- _Your goal_
Would you copy the entries that follow exactly, leaving out every picture?

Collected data

:::

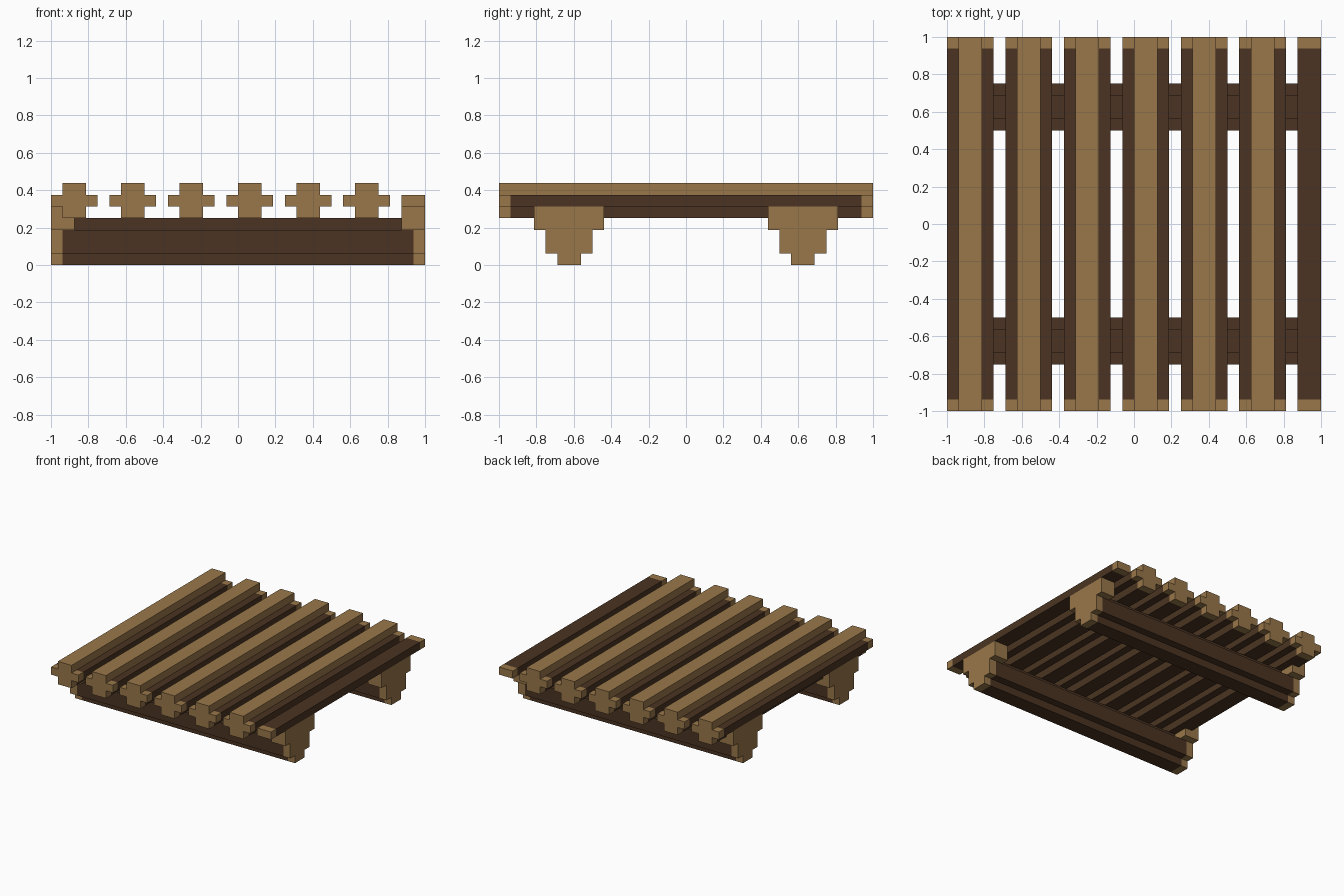
import bpy
import bmesh

cube = bpy.data.objects.get("Cube")
if cube:
    bpy.data.objects.remove(cube, do_unlink=True)

U = 1 / 16  # grid unit shared by every timber


def make_material(name, colour):
    mat = bpy.data.materials.new(name)
    mat.use_nodes = True
    mat.diffuse_color = colour
    mat.node_tree.nodes["Principled BSDF"].inputs["Base Color"].default_value = colour
    return mat


light = make_material("light_wood", (0.319, 0.185, 0.067, 1))
dark = make_material("dark_bark", (0.069, 0.034, 0.016, 1))


def timber(name, half_outline, stations, axis, offset, is_light):
    """Sweep a mirrored (half width, height) outline along an axis, in grid units."""
    outline = half_outline + [(-w, z) for w, z in reversed(half_outline)]
    bm = bmesh.new()
    rings = []
    for s in stations:
        ring = []
        for w, z in outline:
            p = (s, w + offset, z) if axis == "x" else (w + offset, s, z)
            ring.append(bm.verts.new([c * U for c in p]))
        rings.append(ring)
    n = len(outline)
    for a, b in zip(rings, rings[1:]):
        for i in range(n):
            j = (i + 1) % n
            bm.faces.new((a[i], a[j], b[j], b[i]))
    bm.faces.new(rings[0])
    bm.faces.new(rings[-1])
    bmesh.ops.recalc_face_normals(bm, faces=bm.faces[:])
    for f in bm.faces:
        f.material_index = 0 if is_light(f.calc_center_median() / U) else 1
    mesh = bpy.data.meshes.new(name)
    bm.to_mesh(mesh)
    bm.free()
    mesh.materials.append(light)
    mesh.materials.append(dark)
    obj = bpy.data.objects.new(name, mesh)
    bpy.context.collection.objects.link(obj)
    return obj


ENDS = [-16, -15, 15, 16]  # outer unit at each end is bare light wood

# Cross-shaped slats: light raised top and ends, dark sides
slat = [(1, 4), (1, 5), (2, 5), (2, 6), (1, 6), (1, 7)]
for k in range(6):
    timber(f"slat_{k + 1}", slat, ENDS, "y", -14 + 5 * k,
           lambda c: abs(c.y) > 15 or c.z > 6.2)

# Flat plank on the left edge
timber("edge_plank", [(1, 5), (1, 6)], ENDS, "y", 15, lambda c: abs(c.y) > 15)

# Cross beams below, with wide light brackets at both ends
beam = [(1, 0), (1, 1), (2, 1), (2, 3), (1, 3), (1, 4)]
for side, y in (("front", -10), ("back", 10)):
    timber(f"{side}_beam", beam, ENDS, "x", y, lambda c: abs(c.x) > 15)
    for end, span in (("right", [-16, -14]), ("left", [14, 16])):
        timber(f"{side}_{end}_bracket", [(3, 3), (3, 5)], span, "x", y, lambda c: True)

:::

- _Answer to this task_
import bpy
import bmesh

cube = bpy.data.objects.get("Cube")
if cube:
    bpy.data.objects.remove(cube, do_unlink=True)

U = 1 / 16  # grid unit shared by every timber


def make_material(name, colour):
    mat = bpy.data.materials.new(name)
    mat.use_nodes = True
    mat.diffuse_color = colour
    mat.node_tree.nodes["Principled BSDF"].inputs["Base Color"].default_value = colour
    return mat


light = make_material("light_wood", (0.319, 0.185, 0.067, 1))
dark = make_material("dark_bark", (0.069, 0.034, 0.016, 1))


def timber(name, half_outline, stations, axis, offset, is_light):
    """Sweep a mirrored (half width, height) outline along an axis, in grid units."""
    outline = half_outline + [(-w, z) for w, z in reversed(half_outline)]
    bm = bmesh.new()
    rings = []
    for s in stations:
        ring = []
        for w, z in outline:
            p = (s, w + offset, z) if axis == "x" else (w + offset, s, z)
            ring.append(bm.verts.new([c * U for c in p]))
        rings.append(ring)
    n = len(outline)
    for a, b in zip(rings, rings[1:]):
        for i in range(n):
            j = (i + 1) % n
            bm.faces.new((a[i], a[j], b[j], b[i]))
    bm.faces.new(rings[0])
    bm.faces.new(rings[-1])
    bmesh.ops.recalc_face_normals(bm, faces=bm.faces[:])
    for f in bm.faces:
        f.material_index = 0 if is_light(f.calc_center_median() / U) else 1
    mesh = bpy.data.meshes.new(name)
    bm.to_mesh(mesh)
    bm.free()
    mesh.materials.append(light)
    mesh.materials.append(dark)
    obj = bpy.data.objects.new(name, mesh)
    bpy.context.collection.objects.link(obj)
    return obj


ENDS = [-16, -15, 15, 16]  # outer unit at each end is bare light wood

# Cross-shaped slats: light raised top and ends, dark sides
slat = [(1, 4), (1, 5), (2, 5), (2, 6), (1, 6), (1, 7)]
for k in range(6):
    timber(f"slat_{k + 1}", slat, ENDS, "y", -14 + 5 * k,
           lambda c: abs(c.y) > 15 or c.z > 6.2)

# Flat plank on the left edge
timber("edge_plank", [(1, 5), (1, 6)], ENDS, "y", 15, lambda c: abs(c.y) > 15)

# Cross beams below, with wide light brackets at both ends
beam = [(1, 0), (1, 1), (2, 1), (2, 3), (1, 3), (1, 4)]
for side, y in (("front", -10), ("back", 10)):
    timber(f"{side}_beam", beam, ENDS, "x", y, lambda c: abs(c.x) > 15)
    for end, span in (("right", [-16, -14]), ("left", [14, 16])):
        timber(f"{side}_{end}_bracket", [(3, 3), (3, 5)], span, "x", y, lambda c: True)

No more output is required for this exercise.